Should we refer to non-amortization and difficulty parameter (how to set one) as well?

Also is k fixed and is i public to everyone?

]]>we were asked to solve t queries in time O(klogt)*(2^k+t). However, it seems that a trivial algorithm can solve this in time O(t * 2^k) by brute-forcing each challenge. What am I missing? ]]>

Is there a memory limitation for our algorithm?

Because if we are not bounded, then the trivial solution takes only O(1)* (2

ืชืืื! ]]>

edit: also, can we assume that the traitors know each-other, or must them work independently?

]]>If we assume there is a BA protocol for t >= n/3. Then the BA protocol for (3, 1) is the BA from the assumption. ]]>

Before sending message t, generate sk_(t+1), pk_(t+1). Instead of signing just m_t, sign (m_t, pk_(t+1)). This way, the verifier can tell that pk_(t+1) really came from the same person who signed m_t. Now, use pk_(t+1) and sk_(t+1) to sign (m_(t+1), pk_(t+2)) and so on. This way the size of pk remains constant and we can sign as many messages as we want!

Is there something in the settings of the question that I'm missing? Or perhaps some reason that the above algorithm doesn't work?

Thanks!

]]>1. An attacker with > 50% of the power can definitely do this.

2. An attacker with < 50% can do this but for a relatively small k and cannot remove blocks that have been confirmed. First, it is important to note that when you create a block you include the hash of the block that you extend in your block. Accordingly, the puzzles you solve depend on the block you chose to extend (you cannot create a detached chain and then append it in an arbitrary place). This means that you need to outrun the longest chain in order to perform such an attack.

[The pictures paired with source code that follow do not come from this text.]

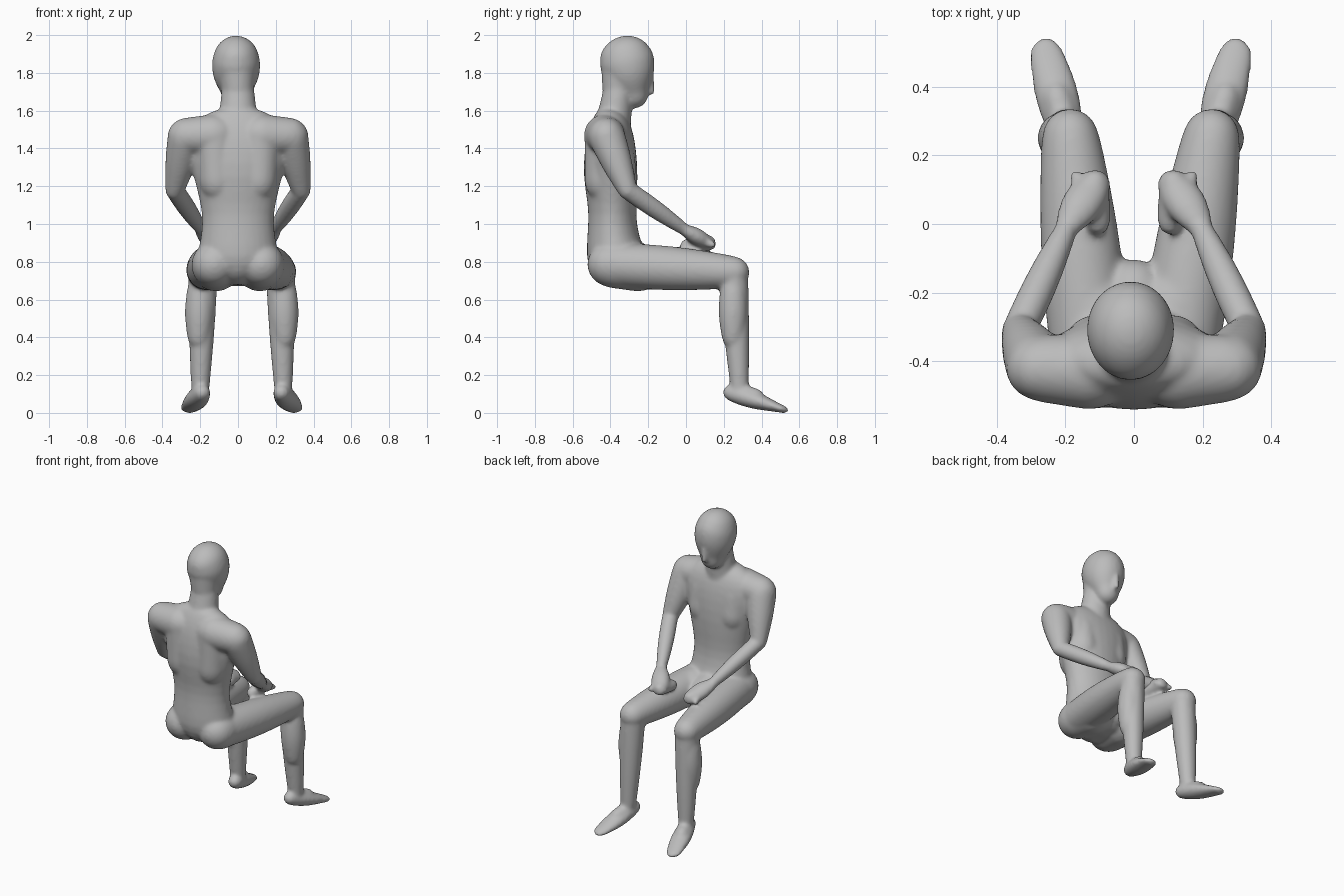
import bpy, bmesh, math
from mathutils import Vector

cube = bpy.data.objects.get("Cube")
if cube:
    bpy.data.objects.remove(cube, do_unlink=True)

SIDES = 16
bm = bmesh.new()


def skin_rings(rings):
    """Bridge a list of vertex rings and close both ends."""
    for lower, upper in zip(rings, rings[1:]):
        for k in range(SIDES):
            following = (k + 1) % SIDES
            bm.faces.new((lower[k], lower[following], upper[following], upper[k]))
    bm.faces.new(rings[0][::-1])
    bm.faces.new(rings[-1])


def ellipse(centre, across, deep):
    """Ring of vertices spanned by two radius vectors."""
    angles = [math.tau * k / SIDES for k in range(SIDES)]
    return [bm.verts.new(centre + across * math.cos(a) + deep * math.sin(a))
            for a in angles]


def limb(start, end, r_start, r_end, bulge=0, depth=(1, 1)):
    """Round-ended taper; bulge swells its middle, depth flattens each end."""
    axis = (end - start).normalized()
    across = (Vector((1, 0, 0)) - axis * axis.x).normalized()
    deep = axis.cross(across)
    cap = [math.radians(a) for a in (80, 55, 30)]
    rings = []
    for a in cap:
        r = r_start * math.cos(a)
        centre = start - axis * r_start * math.sin(a)
        rings.append(ellipse(centre, across * r, deep * r * depth[0]))
    steps = 8
    for i in range(steps + 1):
        t = i / steps
        r = r_start + (r_end - r_start) * t + bulge * math.sin(math.pi * t)
        flat = depth[0] + (depth[1] - depth[0]) * t
        rings.append(ellipse(start.lerp(end, t), across * r, deep * r * flat))
    for a in reversed(cap):
        r = r_end * math.cos(a)
        centre = end + axis * r_end * math.sin(a)
        rings.append(ellipse(centre, across * r, deep * r * depth[1]))
    skin_rings(rings)


# Torso from seat to collar: y, z, half width, half depth
torso = [(-.29, .67, .13, .1), (-.31, .71, .2, .16), (-.35, .78, .23, .18),
         (-.38, .88, .21, .15), (-.39, 1, .19, .13), (-.39, 1.1, .2, .13),
         (-.4, 1.25, .24, .15), (-.4, 1.4, .28, .14), (-.4, 1.5, .28, .12),
         (-.4, 1.57, .2, .09), (-.41, 1.62, .09, .05)]
skin_rings([ellipse(Vector((0, y, z)), Vector((wide, 0, 0)), Vector((0, deep, 0)))
            for y, z, wide, deep in torso])

# Pelvis filling the lap
sacrum = Vector((0, -.38, .81))
lap = Vector((0, -.2, .785))
limb(sacrum, lap, .14, .1)

# Neck and head
collar = Vector((0, -.39, 1.5))
nape = Vector((0, -.36, 1.7))
limb(collar, nape, .11, .09, depth=(.9, .9))
crown = Vector((-.01, -.315, 1.87))
jaw = Vector((-.01, -.275, 1.69))
limb(crown, jaw, .13, .08, bulge=.018, depth=(1.15, 1))
skull_back = Vector((-.01, -.34, 1.87))
skull_front = Vector((-.01, -.285, 1.87))
limb(skull_back, skull_front, .118, .118)
limb(skull_back, nape, .116, .085)
nose_bridge = Vector((-.01, -.185, 1.79))
nose_tip = Vector((-.01, -.185, 1.7))
limb(nose_bridge, nose_tip, .015, .02)

# Both legs lean slightly to the same side below the hip
lean = Vector((.02, 0, 0))

for side in (1, -1):
    def joint(x, y, z):
        return Vector((side * x, y, z))

    # Shoulder blade, chest and shoulder yoke
    blade_top = joint(.12, -.43, 1.47)
    blade_end = joint(.11, -.44, 1.22)
    chest_top = joint(.11, -.38, 1.43)
    chest_end = joint(.11, -.36, 1.28)
    limb(blade_top, blade_end, .11, .1)
    limb(chest_top, chest_end, .1, .1)
    shoulder = joint(.275, -.42, 1.465)
    limb(blade_top, shoulder, .115, .1)

    # Leg: thigh, buttock, shin, calf
    hip = joint(.125, -.4, .785)
    seat = joint(.115, -.24, .77)
    knee = joint(.205, .25, .745) + lean
    ankle = joint(.22, .285, .11) + lean
    calf_top = joint(.22, .25, .66) + lean
    calf_end = joint(.228, .25, .4) + lean
    limb(hip, knee, .118, .088, bulge=.016)
    limb(hip, seat, .125, .132)
    limb(knee, ankle, .08, .048, bulge=.005)
    limb(calf_top, calf_end, .07, .062, bulge=.013)

    # Foot: sole and instep
    heel = joint(.21, .24, .107) + lean
    instep = joint(.245, .37, .085) + lean
    toes = joint(.275, .495, .025) + lean
    limb(heel, toes, .046, .052, bulge=.016, depth=(1, .45))
    limb(ankle, instep, .048, .045)

    # Arm
    elbow = joint(.335, -.31, 1.18)
    wrist = joint(.19, 0, .965)
    limb(shoulder, elbow, .1, .053, bulge=.006)
    limb(elbow, wrist, .051, .032, bulge=.008)

    # Hand: palm, thumb side, curled fingers
    palm = joint(.14, .05, .925)
    knuckles = joint(.115, .115, .9)
    thumb = joint(.17, .14, .89)
    fingertips = joint(.105, .005, .885)
    limb(wrist, knuckles, .042, .05, bulge=.015, depth=(.8, .7))
    limb(palm, thumb, .03, .02)
    limb(knuckles, fingertips, .045, .038)

bmesh.ops.recalc_face_normals(bm, faces=bm.faces)
mesh = bpy.data.meshes.new("seated_body")
bm.to_mesh(mesh)
bm.free()
body = bpy.data.objects.new("seated_body", mesh)
bpy.context.collection.objects.link(body)

# Round the forms, fuse them into one skin, soften the joins
rounding = body.modifiers.new("round", 'SUBSURF')
rounding.levels = rounding.render_levels = 1
fuse = body.modifiers.new("fuse", 'REMESH')
fuse.mode = 'VOXEL'
fuse.voxel_size = .01
fuse.use_smooth_shade = True
soft = body.modifiers.new("soften", 'SMOOTH')
soft.factor = .5
soft.iterations = 12

# Plain grey skin
grey = bpy.data.materials.new("plain_grey")
grey.use_nodes = True
colour = (.5, .5, .5, 1)
grey.diffuse_color = colour
shader = next(n for n in grey.node_tree.nodes if n.type == 'BSDF_PRINCIPLED')
shader.inputs["Base Color"].default_value = colour
mesh.materials.append(grey)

As we explained, the probability of that decreases exponentially with k.

]]>We are instructed to use 3a's scheme but the concatenation makes PK dependent on the message length. ]]>

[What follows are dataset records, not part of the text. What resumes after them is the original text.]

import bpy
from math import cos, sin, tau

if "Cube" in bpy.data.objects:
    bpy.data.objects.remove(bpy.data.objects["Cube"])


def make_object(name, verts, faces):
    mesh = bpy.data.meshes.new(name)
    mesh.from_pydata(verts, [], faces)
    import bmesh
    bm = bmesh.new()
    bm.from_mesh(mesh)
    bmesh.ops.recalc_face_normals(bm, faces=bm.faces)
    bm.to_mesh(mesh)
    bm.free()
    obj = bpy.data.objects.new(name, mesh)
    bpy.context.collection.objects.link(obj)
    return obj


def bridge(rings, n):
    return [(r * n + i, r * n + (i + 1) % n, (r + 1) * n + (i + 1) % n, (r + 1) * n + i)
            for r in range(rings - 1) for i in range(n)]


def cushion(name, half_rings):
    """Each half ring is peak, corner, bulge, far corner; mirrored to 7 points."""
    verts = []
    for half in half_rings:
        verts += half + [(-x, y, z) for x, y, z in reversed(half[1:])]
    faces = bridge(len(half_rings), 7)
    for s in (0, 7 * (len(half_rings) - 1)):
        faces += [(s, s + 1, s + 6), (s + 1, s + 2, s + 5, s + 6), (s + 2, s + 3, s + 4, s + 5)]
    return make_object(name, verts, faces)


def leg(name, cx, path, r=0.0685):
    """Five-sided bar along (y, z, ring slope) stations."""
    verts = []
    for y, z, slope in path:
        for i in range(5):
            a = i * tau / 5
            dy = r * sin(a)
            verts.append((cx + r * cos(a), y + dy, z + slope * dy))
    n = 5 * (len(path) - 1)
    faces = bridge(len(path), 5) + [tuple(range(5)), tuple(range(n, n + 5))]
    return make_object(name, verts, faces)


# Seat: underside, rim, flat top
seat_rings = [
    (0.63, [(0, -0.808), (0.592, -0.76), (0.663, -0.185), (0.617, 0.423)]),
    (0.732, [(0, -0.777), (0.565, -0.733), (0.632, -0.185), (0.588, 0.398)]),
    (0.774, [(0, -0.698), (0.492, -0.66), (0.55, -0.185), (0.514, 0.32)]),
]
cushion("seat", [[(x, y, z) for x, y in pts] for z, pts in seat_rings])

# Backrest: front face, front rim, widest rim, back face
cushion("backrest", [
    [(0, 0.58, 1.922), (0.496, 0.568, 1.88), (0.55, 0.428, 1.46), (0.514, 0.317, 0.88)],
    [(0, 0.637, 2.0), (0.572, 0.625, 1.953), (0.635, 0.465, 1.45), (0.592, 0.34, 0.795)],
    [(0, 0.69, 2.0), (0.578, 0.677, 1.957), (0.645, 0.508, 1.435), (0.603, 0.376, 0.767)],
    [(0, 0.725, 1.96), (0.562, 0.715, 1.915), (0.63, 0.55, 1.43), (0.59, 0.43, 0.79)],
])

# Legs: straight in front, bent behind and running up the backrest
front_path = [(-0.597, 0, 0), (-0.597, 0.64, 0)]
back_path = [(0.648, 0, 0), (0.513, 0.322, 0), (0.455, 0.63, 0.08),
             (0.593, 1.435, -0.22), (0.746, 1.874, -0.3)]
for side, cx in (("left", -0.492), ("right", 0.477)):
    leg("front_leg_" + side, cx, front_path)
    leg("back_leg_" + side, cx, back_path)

I am not sure I understand the direction of the question,

If the signatures don't grow with the length of the messages, then they are of fixed length.

Can't a PPT adversary guess (in polynomial time), a random signature for a message m* with a constant probability (even if it is really small),

which is better than negl(n)?

assume we have a tree and each node has two pointers to a left and right child (and he has both childs)

How will a new node look after the transformation?

if he now has only a single hash=h(v1.data, v1.hash, v2.data, v2.hash), instead of both pointers, I dont understand how can any operation (like search for exmaple) can be implemented.

or does the hash comes as addition to having both pointers?

Just to be sure about the settings:

Everyone has access to the plain data structure and the hash of the root (but not the hash of other nodes). Right?

Thanks,

Guy

I am not sure that I understand the definition of h. what is b?

Or more precisely, If we want to apply h to x from {0, 1}* how we do that?

Thanks,

Guy

Recall that the idea is to present a Blockchain news item of your choice in the last 15 minutes of class. You can present in pair.

This is a voluntary assignment that you can do to get up to five bonus points toward your grade. ]]>